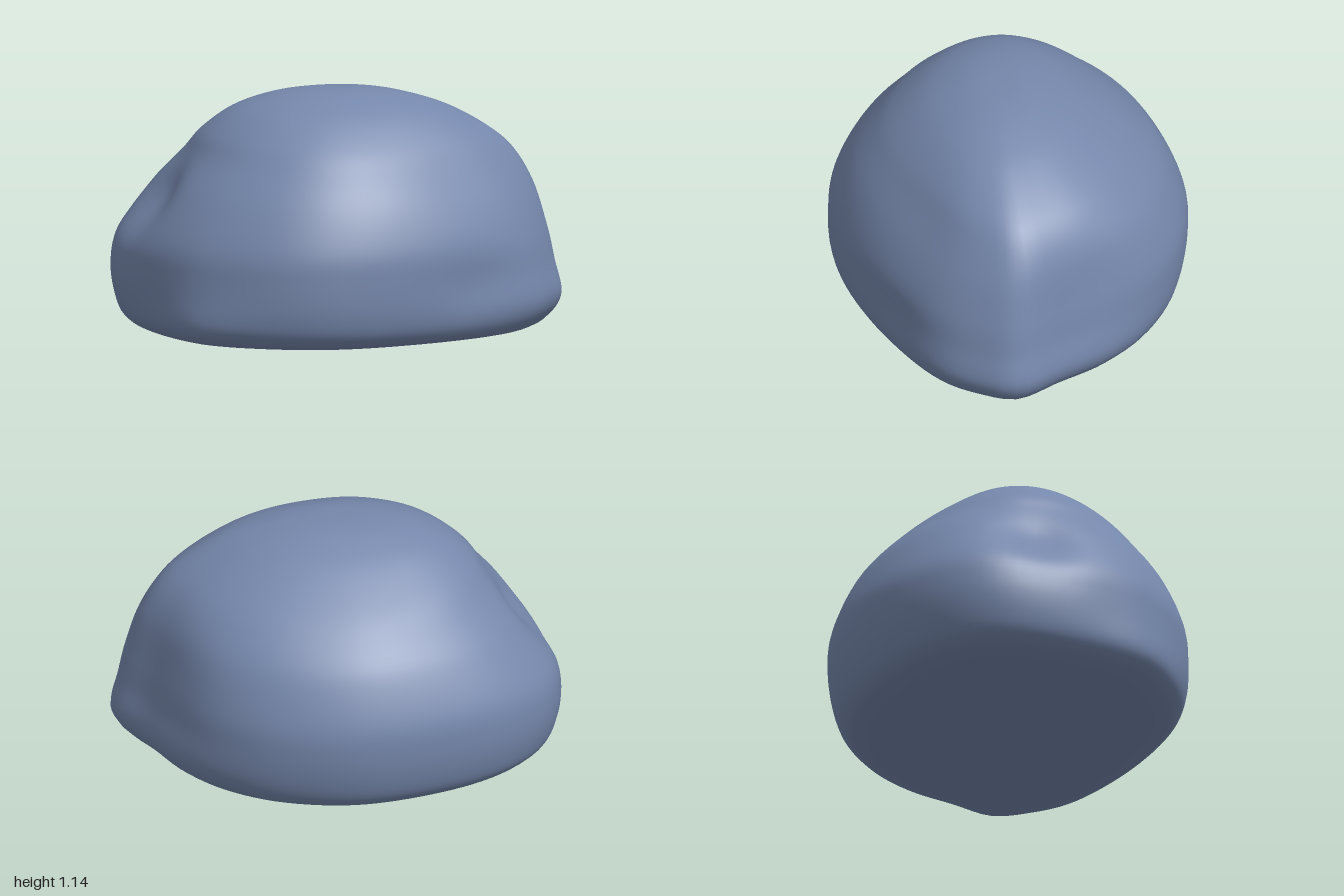
import * as THREE from 'three';
import { mergeVertices } from 'three/addons/utils/BufferGeometryUtils.js';

const HALF_DEPTH = 0.795;

// Widest plan outline of the boulder, as x, z from the left side round by the front
const OUTLINE = [
  [1.0, 0.07], [0.94, 0.24], [0.82, 0.41], [0.53, 0.6], [0.1, 0.76], [-0.16, 0.79], [-0.36, 0.755],
  [-0.56, 0.66], [-0.73, 0.53], [-0.86, 0.34], [-0.96, 0.12], [-1.0, -0.13], [-0.94, -0.35],
  [-0.76, -0.55], [-0.45, -0.71], [-0.03, -0.8], [0.35, -0.73], [0.61, -0.57], [0.78, -0.37],
  [0.89, -0.15],
];

// Height, then how far the outline reaches toward +x, +z, -x and -z
const LEVELS = [
  [0, 0, 0, 0, 0],
  [0.02, 0.45, 0.45, 0.45, 0.45],
  [0.05, 0.83, 0.82, 0.81, 0.8],
  [0.1, 0.94, 0.94, 0.93, 0.91],
  [0.2, 1, 0.99, 0.98, 0.97],
  [0.35, 0.97, 1, 1, 1],
  [0.5, 0.94, 0.98, 0.97, 0.985],
  [0.7, 0.885, 0.88, 0.83, 0.88],
  [0.85, 0.8, 0.735, 0.69, 0.735],
  [0.95, 0.685, 0.6, 0.61, 0.6],
  [1.05, 0.5, 0.42, 0.48, 0.42],
  [1.11, 0.31, 0.25, 0.32, 0.25],
  [1.135, 0.15, 0.13, 0.16, 0.13],
  [1.14, 0, 0, 0, 0],
];

// Soft hollows in the sides, and one swelling with a negative depth
const HOLLOWS = [
  { at: [-0.82, 0.6, 0.02], width: 0.17, height: 0.22, depth: 0.09 },
  { at: [0.8, 0.6, -0.3], width: 0.25, height: 0.3, depth: 0.03 },
  { at: [0.56, 0.3, 0.58], width: 0.22, height: 0.15, depth: 0.02 },
  { at: [0.55, 0.8, 0.42], width: 0.38, height: 0.25, depth: 0.055 },
  { at: [-0.7, 0.1, 0.5], width: 0.35, height: 0.15, depth: -0.05 },
];

// Push a point inward near each hollow
function pressHollows(point) {
  for (const { at: [x, y, z], width, height, depth } of HOLLOWS) {
    const spread = ((point.x - x) ** 2 + (point.z - z) ** 2) / width ** 2
      + ((point.y - y) / height) ** 2;
    const push = depth * Math.exp(-spread) / Math.hypot(x, z);
    point.x -= x * push;
    point.z -= z * push;
  }
}

function boulderGeometry(around, up) {
  const outline = new THREE.CatmullRomCurve3(
    OUTLINE.map(([x, z]) => new THREE.Vector3(x, 0, z)), true, 'centripetal');
  const ring = outline.getSpacedPoints(around).slice(0, around);
  // Two splines carry the four reaches, both on the same heights
  const spline = (a, b) => new THREE.CatmullRomCurve3(
    LEVELS.map(l => new THREE.Vector3(l[a], l[0], l[b])), false, 'catmullrom', 0.5);
  const reachLeftFront = spline(1, 2), reachRightBack = spline(3, 4);

  const positions = [], index = [];
  const point = new THREE.Vector3(), oval = new THREE.Vector3();
  for (let j = 0; j <= up; j++) {
    const lf = reachLeftFront.getPoint(j / up), rb = reachRightBack.getPoint(j / up);
    // The plan turns from the irregular outline toward an oval with height
    const roundness = 0.45 * THREE.MathUtils.smoothstep(lf.y, 0.2, 0.85);
    const lean = 0.045 * THREE.MathUtils.smoothstep(lf.y, 0.7, 1.14);
    for (const p of ring) {
      const angle = Math.atan2(p.z / HALF_DEPTH, p.x);
      const c2 = Math.cos(angle) ** 2;
      const scale = (p.x > 0 ? lf.x : rb.x) * c2 + (p.z > 0 ? lf.z : rb.z) * (1 - c2);
      oval.set(Math.cos(angle), 0, Math.sin(angle) * HALF_DEPTH);
      point.copy(p).lerp(oval, roundness).multiplyScalar(scale);
      point.y = lf.y;
      point.z += lean;
      pressHollows(point);
      positions.push(point.x, point.y, point.z);
    }
  }
  for (let j = 0; j < up; j++) {
    for (let i = 0; i < around; i++) {
      const a = j * around + i, b = j * around + (i + 1) % around;
      index.push(a, a + around, b, b, a + around, b + around);
    }
  }
  let geometry = new THREE.BufferGeometry();
  geometry.setAttribute('position', new THREE.Float32BufferAttribute(positions, 3));
  geometry.setIndex(index);
  geometry = mergeVertices(geometry);
  geometry.computeVertexNormals();
  return geometry;
}

export function createModel() {
  const group = new THREE.Group();
  group.name = 'boulder';
  const stone = new THREE.MeshStandardMaterial({ color: 0x7587ab });
  stone.name = 'blue grey stone';
  const rock = new THREE.Mesh(boulderGeometry(96, 78), stone);
  rock.name = 'rock';
  group.add(rock);
  return group;
}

Task to complete.
Return the whole listing word for word, minus its pictures.

Result for this task.
import * as THREE from 'three';
import { mergeVertices } from 'three/addons/utils/BufferGeometryUtils.js';

const HALF_DEPTH = 0.795;

// Widest plan outline of the boulder, as x, z from the left side round by the front
const OUTLINE = [
  [1.0, 0.07], [0.94, 0.24], [0.82, 0.41], [0.53, 0.6], [0.1, 0.76], [-0.16, 0.79], [-0.36, 0.755],
  [-0.56, 0.66], [-0.73, 0.53], [-0.86, 0.34], [-0.96, 0.12], [-1.0, -0.13], [-0.94, -0.35],
  [-0.76, -0.55], [-0.45, -0.71], [-0.03, -0.8], [0.35, -0.73], [0.61, -0.57], [0.78, -0.37],
  [0.89, -0.15],
];

// Height, then how far the outline reaches toward +x, +z, -x and -z
const LEVELS = [
  [0, 0, 0, 0, 0],
  [0.02, 0.45, 0.45, 0.45, 0.45],
  [0.05, 0.83, 0.82, 0.81, 0.8],
  [0.1, 0.94, 0.94, 0.93, 0.91],
  [0.2, 1, 0.99, 0.98, 0.97],
  [0.35, 0.97, 1, 1, 1],
  [0.5, 0.94, 0.98, 0.97, 0.985],
  [0.7, 0.885, 0.88, 0.83, 0.88],
  [0.85, 0.8, 0.735, 0.69, 0.735],
  [0.95, 0.685, 0.6, 0.61, 0.6],
  [1.05, 0.5, 0.42, 0.48, 0.42],
  [1.11, 0.31, 0.25, 0.32, 0.25],
  [1.135, 0.15, 0.13, 0.16, 0.13],
  [1.14, 0, 0, 0, 0],
];

// Soft hollows in the sides, and one swelling with a negative depth
const HOLLOWS = [
  { at: [-0.82, 0.6, 0.02], width: 0.17, height: 0.22, depth: 0.09 },
  { at: [0.8, 0.6, -0.3], width: 0.25, height: 0.3, depth: 0.03 },
  { at: [0.56, 0.3, 0.58], width: 0.22, height: 0.15, depth: 0.02 },
  { at: [0.55, 0.8, 0.42], width: 0.38, height: 0.25, depth: 0.055 },
  { at: [-0.7, 0.1, 0.5], width: 0.35, height: 0.15, depth: -0.05 },
];

// Push a point inward near each hollow
function pressHollows(point) {
  for (const { at: [x, y, z], width, height, depth } of HOLLOWS) {
    const spread = ((point.x - x) ** 2 + (point.z - z) ** 2) / width ** 2
      + ((point.y - y) / height) ** 2;
    const push = depth * Math.exp(-spread) / Math.hypot(x, z);
    point.x -= x * push;
    point.z -= z * push;
  }
}

function boulderGeometry(around, up) {
  const outline = new THREE.CatmullRomCurve3(
    OUTLINE.map(([x, z]) => new THREE.Vector3(x, 0, z)), true, 'centripetal');
  const ring = outline.getSpacedPoints(around).slice(0, around);
  // Two splines carry the four reaches, both on the same heights
  const spline = (a, b) => new THREE.CatmullRomCurve3(
    LEVELS.map(l => new THREE.Vector3(l[a], l[0], l[b])), false, 'catmullrom', 0.5);
  const reachLeftFront = spline(1, 2), reachRightBack = spline(3, 4);

  const positions = [], index = [];
  const point = new THREE.Vector3(), oval = new THREE.Vector3();
  for (let j = 0; j <= up; j++) {
    const lf = reachLeftFront.getPoint(j / up), rb = reachRightBack.getPoint(j / up);
    // The plan turns from the irregular outline toward an oval with height
    const roundness = 0.45 * THREE.MathUtils.smoothstep(lf.y, 0.2, 0.85);
    const lean = 0.045 * THREE.MathUtils.smoothstep(lf.y, 0.7, 1.14);
    for (const p of ring) {
      const angle = Math.atan2(p.z / HALF_DEPTH, p.x);
      const c2 = Math.cos(angle) ** 2;
      const scale = (p.x > 0 ? lf.x : rb.x) * c2 + (p.z > 0 ? lf.z : rb.z) * (1 - c2);
      oval.set(Math.cos(angle), 0, Math.sin(angle) * HALF_DEPTH);
      point.copy(p).lerp(oval, roundness).multiplyScalar(scale);
      point.y = lf.y;
      point.z += lean;
      pressHollows(point);
      positions.push(point.x, point.y, point.z);
    }
  }
  for (let j = 0; j < up; j++) {
    for (let i = 0; i < around; i++) {
      const a = j * around + i, b = j * around + (i + 1) % around;
      index.push(a, a + around, b, b, a + around, b + around);
    }
  }
  let geometry = new THREE.BufferGeometry();
  geometry.setAttribute('position', new THREE.Float32BufferAttribute(positions, 3));
  geometry.setIndex(index);
  geometry = mergeVertices(geometry);
  geometry.computeVertexNormals();
  return geometry;
}

export function createModel() {
  const group = new THREE.Group();
  group.name = 'boulder';
  const stone = new THREE.MeshStandardMaterial({ color: 0x7587ab });
  stone.name = 'blue grey stone';
  const rock = new THREE.Mesh(boulderGeometry(96, 78), stone);
  rock.name = 'rock';
  group.add(rock);
  return group;
}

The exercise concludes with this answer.